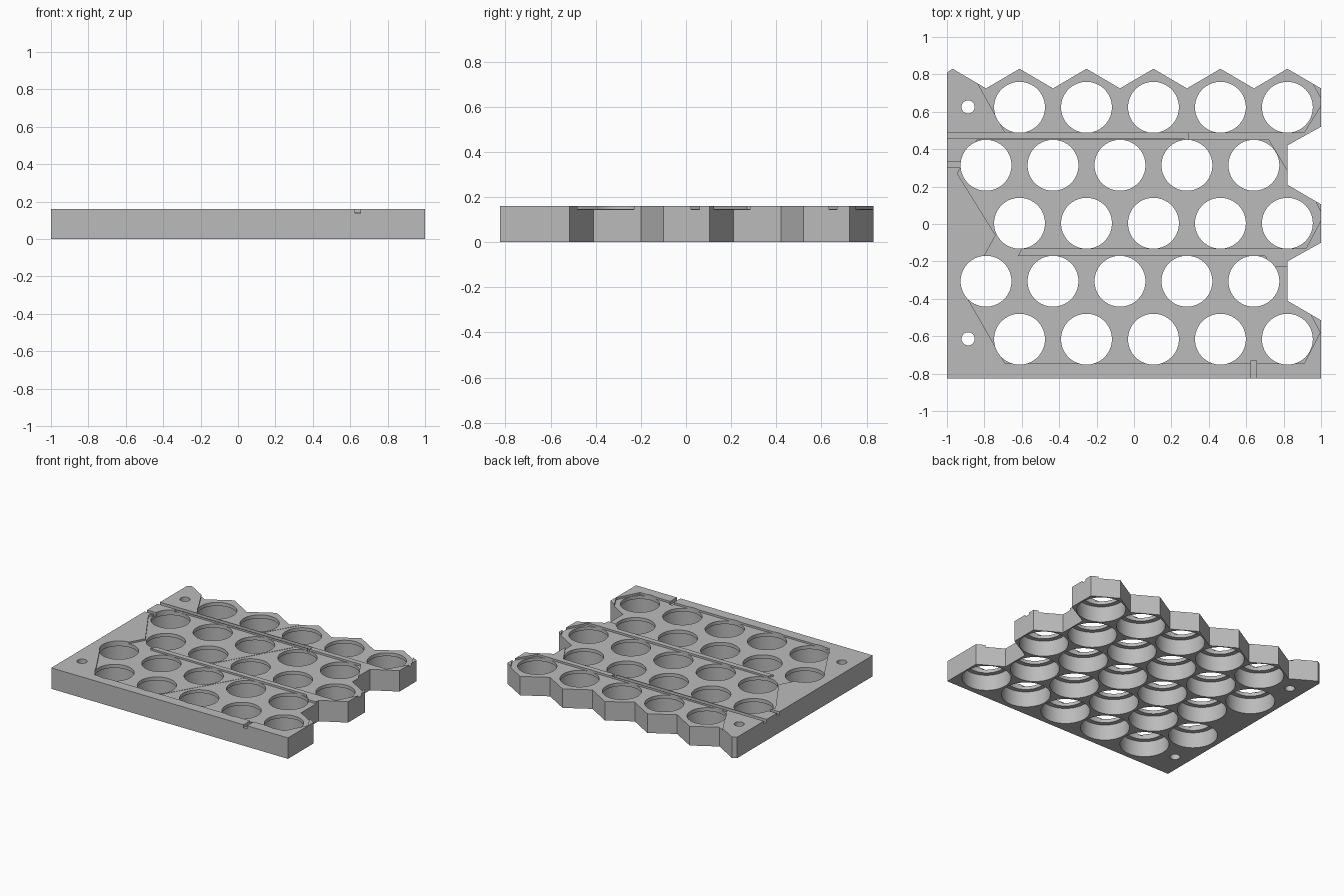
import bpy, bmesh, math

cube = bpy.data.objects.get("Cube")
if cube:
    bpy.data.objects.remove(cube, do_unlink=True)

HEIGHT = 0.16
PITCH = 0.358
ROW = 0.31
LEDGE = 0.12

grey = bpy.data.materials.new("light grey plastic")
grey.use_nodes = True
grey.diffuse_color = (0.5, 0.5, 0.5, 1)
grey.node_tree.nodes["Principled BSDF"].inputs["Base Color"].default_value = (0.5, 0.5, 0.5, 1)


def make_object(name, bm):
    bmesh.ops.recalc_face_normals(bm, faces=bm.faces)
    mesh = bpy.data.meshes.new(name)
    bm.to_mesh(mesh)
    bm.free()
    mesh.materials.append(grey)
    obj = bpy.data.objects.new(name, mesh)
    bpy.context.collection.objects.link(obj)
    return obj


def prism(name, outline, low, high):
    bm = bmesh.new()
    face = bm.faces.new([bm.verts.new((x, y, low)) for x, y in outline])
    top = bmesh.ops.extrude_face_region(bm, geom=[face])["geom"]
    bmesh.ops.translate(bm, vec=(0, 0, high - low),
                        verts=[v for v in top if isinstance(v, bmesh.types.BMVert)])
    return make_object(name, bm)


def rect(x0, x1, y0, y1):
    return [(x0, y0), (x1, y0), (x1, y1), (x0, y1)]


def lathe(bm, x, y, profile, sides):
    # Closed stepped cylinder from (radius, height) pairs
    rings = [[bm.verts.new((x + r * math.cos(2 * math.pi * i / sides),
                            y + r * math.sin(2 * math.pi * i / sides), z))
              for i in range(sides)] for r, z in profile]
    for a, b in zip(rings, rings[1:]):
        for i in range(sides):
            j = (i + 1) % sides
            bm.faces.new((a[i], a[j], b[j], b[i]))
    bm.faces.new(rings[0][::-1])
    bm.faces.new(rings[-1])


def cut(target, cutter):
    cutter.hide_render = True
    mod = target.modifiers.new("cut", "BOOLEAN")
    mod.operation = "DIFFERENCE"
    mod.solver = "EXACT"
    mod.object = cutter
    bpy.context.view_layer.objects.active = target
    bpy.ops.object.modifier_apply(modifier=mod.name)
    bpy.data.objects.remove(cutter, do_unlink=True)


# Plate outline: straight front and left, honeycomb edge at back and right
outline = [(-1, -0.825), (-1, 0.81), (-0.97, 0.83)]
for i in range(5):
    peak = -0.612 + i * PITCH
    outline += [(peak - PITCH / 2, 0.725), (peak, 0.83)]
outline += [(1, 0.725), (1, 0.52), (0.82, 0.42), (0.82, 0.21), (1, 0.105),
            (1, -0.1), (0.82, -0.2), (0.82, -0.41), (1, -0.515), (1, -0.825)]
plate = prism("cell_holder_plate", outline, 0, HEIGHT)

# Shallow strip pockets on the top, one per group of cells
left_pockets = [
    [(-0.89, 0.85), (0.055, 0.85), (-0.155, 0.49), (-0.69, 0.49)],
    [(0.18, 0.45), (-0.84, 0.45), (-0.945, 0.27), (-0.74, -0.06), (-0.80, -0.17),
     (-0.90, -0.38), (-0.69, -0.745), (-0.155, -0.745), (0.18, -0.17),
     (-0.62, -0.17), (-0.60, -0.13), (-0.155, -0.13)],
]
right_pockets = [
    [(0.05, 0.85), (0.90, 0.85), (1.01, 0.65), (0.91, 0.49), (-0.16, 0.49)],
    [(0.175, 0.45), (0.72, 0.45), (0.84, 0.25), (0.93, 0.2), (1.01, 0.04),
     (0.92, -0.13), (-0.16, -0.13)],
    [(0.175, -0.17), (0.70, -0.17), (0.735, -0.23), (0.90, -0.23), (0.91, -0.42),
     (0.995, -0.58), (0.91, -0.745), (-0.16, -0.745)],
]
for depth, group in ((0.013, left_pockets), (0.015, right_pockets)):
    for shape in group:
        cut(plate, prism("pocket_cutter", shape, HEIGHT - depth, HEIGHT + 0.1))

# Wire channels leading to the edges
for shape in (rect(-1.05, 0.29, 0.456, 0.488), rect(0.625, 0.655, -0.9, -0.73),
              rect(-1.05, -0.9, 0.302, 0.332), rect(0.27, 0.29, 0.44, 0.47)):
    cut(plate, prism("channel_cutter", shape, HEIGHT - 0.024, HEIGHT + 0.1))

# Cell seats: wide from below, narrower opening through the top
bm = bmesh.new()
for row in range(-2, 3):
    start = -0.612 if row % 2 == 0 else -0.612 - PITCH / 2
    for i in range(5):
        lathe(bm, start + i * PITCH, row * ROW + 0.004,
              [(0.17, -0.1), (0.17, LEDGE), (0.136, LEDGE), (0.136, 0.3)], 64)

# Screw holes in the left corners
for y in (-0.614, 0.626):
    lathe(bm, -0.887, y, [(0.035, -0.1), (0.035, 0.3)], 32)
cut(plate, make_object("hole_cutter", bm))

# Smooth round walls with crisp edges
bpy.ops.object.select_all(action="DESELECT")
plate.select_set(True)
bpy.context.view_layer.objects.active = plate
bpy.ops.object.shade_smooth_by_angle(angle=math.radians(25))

=-=-=

**Task:** With no pictures included, write out the entries exactly.

**Problem solution:**
import bpy, bmesh, math

cube = bpy.data.objects.get("Cube")
if cube:
    bpy.data.objects.remove(cube, do_unlink=True)

HEIGHT = 0.16
PITCH = 0.358
ROW = 0.31
LEDGE = 0.12

grey = bpy.data.materials.new("light grey plastic")
grey.use_nodes = True
grey.diffuse_color = (0.5, 0.5, 0.5, 1)
grey.node_tree.nodes["Principled BSDF"].inputs["Base Color"].default_value = (0.5, 0.5, 0.5, 1)


def make_object(name, bm):
    bmesh.ops.recalc_face_normals(bm, faces=bm.faces)
    mesh = bpy.data.meshes.new(name)
    bm.to_mesh(mesh)
    bm.free()
    mesh.materials.append(grey)
    obj = bpy.data.objects.new(name, mesh)
    bpy.context.collection.objects.link(obj)
    return obj


def prism(name, outline, low, high):
    bm = bmesh.new()
    face = bm.faces.new([bm.verts.new((x, y, low)) for x, y in outline])
    top = bmesh.ops.extrude_face_region(bm, geom=[face])["geom"]
    bmesh.ops.translate(bm, vec=(0, 0, high - low),
                        verts=[v for v in top if isinstance(v, bmesh.types.BMVert)])
    return make_object(name, bm)


def rect(x0, x1, y0, y1):
    return [(x0, y0), (x1, y0), (x1, y1), (x0, y1)]


def lathe(bm, x, y, profile, sides):
    # Closed stepped cylinder from (radius, height) pairs
    rings = [[bm.verts.new((x + r * math.cos(2 * math.pi * i / sides),
                            y + r * math.sin(2 * math.pi * i / sides), z))
              for i in range(sides)] for r, z in profile]
    for a, b in zip(rings, rings[1:]):
        for i in range(sides):
            j = (i + 1) % sides
            bm.faces.new((a[i], a[j], b[j], b[i]))
    bm.faces.new(rings[0][::-1])
    bm.faces.new(rings[-1])


def cut(target, cutter):
    cutter.hide_render = True
    mod = target.modifiers.new("cut", "BOOLEAN")
    mod.operation = "DIFFERENCE"
    mod.solver = "EXACT"
    mod.object = cutter
    bpy.context.view_layer.objects.active = target
    bpy.ops.object.modifier_apply(modifier=mod.name)
    bpy.data.objects.remove(cutter, do_unlink=True)


# Plate outline: straight front and left, honeycomb edge at back and right
outline = [(-1, -0.825), (-1, 0.81), (-0.97, 0.83)]
for i in range(5):
    peak = -0.612 + i * PITCH
    outline += [(peak - PITCH / 2, 0.725), (peak, 0.83)]
outline += [(1, 0.725), (1, 0.52), (0.82, 0.42), (0.82, 0.21), (1, 0.105),
            (1, -0.1), (0.82, -0.2), (0.82, -0.41), (1, -0.515), (1, -0.825)]
plate = prism("cell_holder_plate", outline, 0, HEIGHT)

# Shallow strip pockets on the top, one per group of cells
left_pockets = [
    [(-0.89, 0.85), (0.055, 0.85), (-0.155, 0.49), (-0.69, 0.49)],
    [(0.18, 0.45), (-0.84, 0.45), (-0.945, 0.27), (-0.74, -0.06), (-0.80, -0.17),
     (-0.90, -0.38), (-0.69, -0.745), (-0.155, -0.745), (0.18, -0.17),
     (-0.62, -0.17), (-0.60, -0.13), (-0.155, -0.13)],
]
right_pockets = [
    [(0.05, 0.85), (0.90, 0.85), (1.01, 0.65), (0.91, 0.49), (-0.16, 0.49)],
    [(0.175, 0.45), (0.72, 0.45), (0.84, 0.25), (0.93, 0.2), (1.01, 0.04),
     (0.92, -0.13), (-0.16, -0.13)],
    [(0.175, -0.17), (0.70, -0.17), (0.735, -0.23), (0.90, -0.23), (0.91, -0.42),
     (0.995, -0.58), (0.91, -0.745), (-0.16, -0.745)],
]
for depth, group in ((0.013, left_pockets), (0.015, right_pockets)):
    for shape in group:
        cut(plate, prism("pocket_cutter", shape, HEIGHT - depth, HEIGHT + 0.1))

# Wire channels leading to the edges
for shape in (rect(-1.05, 0.29, 0.456, 0.488), rect(0.625, 0.655, -0.9, -0.73),
              rect(-1.05, -0.9, 0.302, 0.332), rect(0.27, 0.29, 0.44, 0.47)):
    cut(plate, prism("channel_cutter", shape, HEIGHT - 0.024, HEIGHT + 0.1))

# Cell seats: wide from below, narrower opening through the top
bm = bmesh.new()
for row in range(-2, 3):
    start = -0.612 if row % 2 == 0 else -0.612 - PITCH / 2
    for i in range(5):
        lathe(bm, start + i * PITCH, row * ROW + 0.004,
              [(0.17, -0.1), (0.17, LEDGE), (0.136, LEDGE), (0.136, 0.3)], 64)

# Screw holes in the left corners
for y in (-0.614, 0.626):
    lathe(bm, -0.887, y, [(0.035, -0.1), (0.035, 0.3)], 32)
cut(plate, make_object("hole_cutter", bm))

# Smooth round walls with crisp edges
bpy.ops.object.select_all(action="DESELECT")
plate.select_set(True)
bpy.context.view_layer.objects.active = plate
bpy.ops.object.shade_smooth_by_angle(angle=math.radians(25))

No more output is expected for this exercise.